### Aim of the exercise
Reproduce the lines below exactly, starting at the one containing "faces, index = [], []" and stopping at the final line.

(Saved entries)

'''

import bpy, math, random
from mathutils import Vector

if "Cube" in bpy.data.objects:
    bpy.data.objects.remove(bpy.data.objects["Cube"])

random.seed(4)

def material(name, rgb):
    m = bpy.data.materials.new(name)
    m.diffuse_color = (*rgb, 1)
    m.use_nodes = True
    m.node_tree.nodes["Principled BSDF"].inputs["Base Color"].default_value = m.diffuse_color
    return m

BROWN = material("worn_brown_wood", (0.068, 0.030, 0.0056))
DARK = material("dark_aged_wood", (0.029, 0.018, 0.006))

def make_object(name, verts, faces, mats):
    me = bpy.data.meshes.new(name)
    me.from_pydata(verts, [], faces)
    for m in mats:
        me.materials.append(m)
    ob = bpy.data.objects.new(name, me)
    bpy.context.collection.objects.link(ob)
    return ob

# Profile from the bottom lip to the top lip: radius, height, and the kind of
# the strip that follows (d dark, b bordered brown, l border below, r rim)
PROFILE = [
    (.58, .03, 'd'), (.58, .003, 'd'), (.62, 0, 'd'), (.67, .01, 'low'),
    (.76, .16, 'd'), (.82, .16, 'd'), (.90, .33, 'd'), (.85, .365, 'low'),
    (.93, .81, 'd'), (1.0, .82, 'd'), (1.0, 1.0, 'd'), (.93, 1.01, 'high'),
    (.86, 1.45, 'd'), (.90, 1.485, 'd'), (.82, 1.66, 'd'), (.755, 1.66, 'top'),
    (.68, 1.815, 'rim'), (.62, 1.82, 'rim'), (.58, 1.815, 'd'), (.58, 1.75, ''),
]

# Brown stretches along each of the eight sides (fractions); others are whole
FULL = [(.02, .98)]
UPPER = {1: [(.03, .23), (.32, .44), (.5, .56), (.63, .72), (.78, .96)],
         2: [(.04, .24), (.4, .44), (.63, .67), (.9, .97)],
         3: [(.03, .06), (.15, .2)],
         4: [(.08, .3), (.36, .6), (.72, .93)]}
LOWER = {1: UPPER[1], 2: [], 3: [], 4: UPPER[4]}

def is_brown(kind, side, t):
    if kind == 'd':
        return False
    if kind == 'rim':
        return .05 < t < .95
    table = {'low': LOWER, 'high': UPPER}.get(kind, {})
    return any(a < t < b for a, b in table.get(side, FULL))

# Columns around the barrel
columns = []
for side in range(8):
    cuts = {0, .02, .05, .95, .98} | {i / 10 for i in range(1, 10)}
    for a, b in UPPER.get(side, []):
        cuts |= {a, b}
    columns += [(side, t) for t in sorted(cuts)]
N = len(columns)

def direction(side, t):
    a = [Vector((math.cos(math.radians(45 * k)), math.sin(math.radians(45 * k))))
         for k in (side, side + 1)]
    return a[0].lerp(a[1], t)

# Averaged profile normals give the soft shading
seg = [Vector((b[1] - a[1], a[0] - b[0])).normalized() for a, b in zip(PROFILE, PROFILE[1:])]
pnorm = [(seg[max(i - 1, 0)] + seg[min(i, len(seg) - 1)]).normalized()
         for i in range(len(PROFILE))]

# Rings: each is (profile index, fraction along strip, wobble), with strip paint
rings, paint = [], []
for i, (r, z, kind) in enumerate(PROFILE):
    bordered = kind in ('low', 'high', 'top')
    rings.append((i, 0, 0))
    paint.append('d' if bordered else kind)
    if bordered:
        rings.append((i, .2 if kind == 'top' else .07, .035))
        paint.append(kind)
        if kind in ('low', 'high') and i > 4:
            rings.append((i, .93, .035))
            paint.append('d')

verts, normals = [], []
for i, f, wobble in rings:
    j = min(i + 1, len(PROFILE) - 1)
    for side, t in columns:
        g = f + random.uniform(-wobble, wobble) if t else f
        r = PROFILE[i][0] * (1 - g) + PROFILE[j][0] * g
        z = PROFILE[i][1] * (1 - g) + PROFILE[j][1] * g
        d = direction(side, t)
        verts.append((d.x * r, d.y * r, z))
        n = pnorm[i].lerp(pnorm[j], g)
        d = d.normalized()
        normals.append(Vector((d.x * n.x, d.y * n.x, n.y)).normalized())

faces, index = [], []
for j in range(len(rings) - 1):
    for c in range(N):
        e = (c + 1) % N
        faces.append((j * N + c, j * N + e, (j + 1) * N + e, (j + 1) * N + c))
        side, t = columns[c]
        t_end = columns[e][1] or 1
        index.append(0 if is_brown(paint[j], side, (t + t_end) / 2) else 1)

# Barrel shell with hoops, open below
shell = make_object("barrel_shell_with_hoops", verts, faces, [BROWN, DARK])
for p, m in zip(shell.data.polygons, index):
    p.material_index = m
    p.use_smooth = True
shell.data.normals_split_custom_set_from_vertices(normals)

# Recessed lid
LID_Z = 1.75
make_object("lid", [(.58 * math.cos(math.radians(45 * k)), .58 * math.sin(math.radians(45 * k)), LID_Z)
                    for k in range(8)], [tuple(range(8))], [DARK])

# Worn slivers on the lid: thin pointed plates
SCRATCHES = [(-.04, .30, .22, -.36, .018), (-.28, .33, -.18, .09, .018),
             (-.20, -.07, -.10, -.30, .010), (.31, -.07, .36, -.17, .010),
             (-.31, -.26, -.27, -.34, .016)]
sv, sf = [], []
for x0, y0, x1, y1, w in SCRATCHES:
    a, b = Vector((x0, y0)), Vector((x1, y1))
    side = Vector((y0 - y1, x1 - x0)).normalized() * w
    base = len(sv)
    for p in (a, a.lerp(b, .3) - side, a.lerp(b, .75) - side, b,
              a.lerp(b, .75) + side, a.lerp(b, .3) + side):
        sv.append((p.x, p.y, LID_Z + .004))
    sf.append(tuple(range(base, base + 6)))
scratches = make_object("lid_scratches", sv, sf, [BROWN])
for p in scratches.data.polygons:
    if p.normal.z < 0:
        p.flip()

'''

### Exercise output
faces, index = [], []
for j in range(len(rings) - 1):
    for c in range(N):
        e = (c + 1) % N
        faces.append((j * N + c, j * N + e, (j + 1) * N + e, (j + 1) * N + c))
        side, t = columns[c]
        t_end = columns[e][1] or 1
        index.append(0 if is_brown(paint[j], side, (t + t_end) / 2) else 1)

# Barrel shell with hoops, open below
shell = make_object("barrel_shell_with_hoops", verts, faces, [BROWN, DARK])
for p, m in zip(shell.data.polygons, index):
    p.material_index = m
    p.use_smooth = True
shell.data.normals_split_custom_set_from_vertices(normals)

# Recessed lid
LID_Z = 1.75
make_object("lid", [(.58 * math.cos(math.radians(45 * k)), .58 * math.sin(math.radians(45 * k)), LID_Z)
                    for k in range(8)], [tuple(range(8))], [DARK])

# Worn slivers on the lid: thin pointed plates
SCRATCHES = [(-.04, .30, .22, -.36, .018), (-.28, .33, -.18, .09, .018),
             (-.20, -.07, -.10, -.30, .010), (.31, -.07, .36, -.17, .010),
             (-.31, -.26, -.27, -.34, .016)]
sv, sf = [], []
for x0, y0, x1, y1, w in SCRATCHES:
    a, b = Vector((x0, y0)), Vector((x1, y1))
    side = Vector((y0 - y1, x1 - x0)).normalized() * w
    base = len(sv)
    for p in (a, a.lerp(b, .3) - side, a.lerp(b, .75) - side, b,
              a.lerp(b, .75) + side, a.lerp(b, .3) + side):
        sv.append((p.x, p.y, LID_Z + .004))
    sf.append(tuple(range(base, base + 6)))
scratches = make_object("lid_scratches", sv, sf, [BROWN])
for p in scratches.data.polygons:
    if p.normal.z < 0:
        p.flip()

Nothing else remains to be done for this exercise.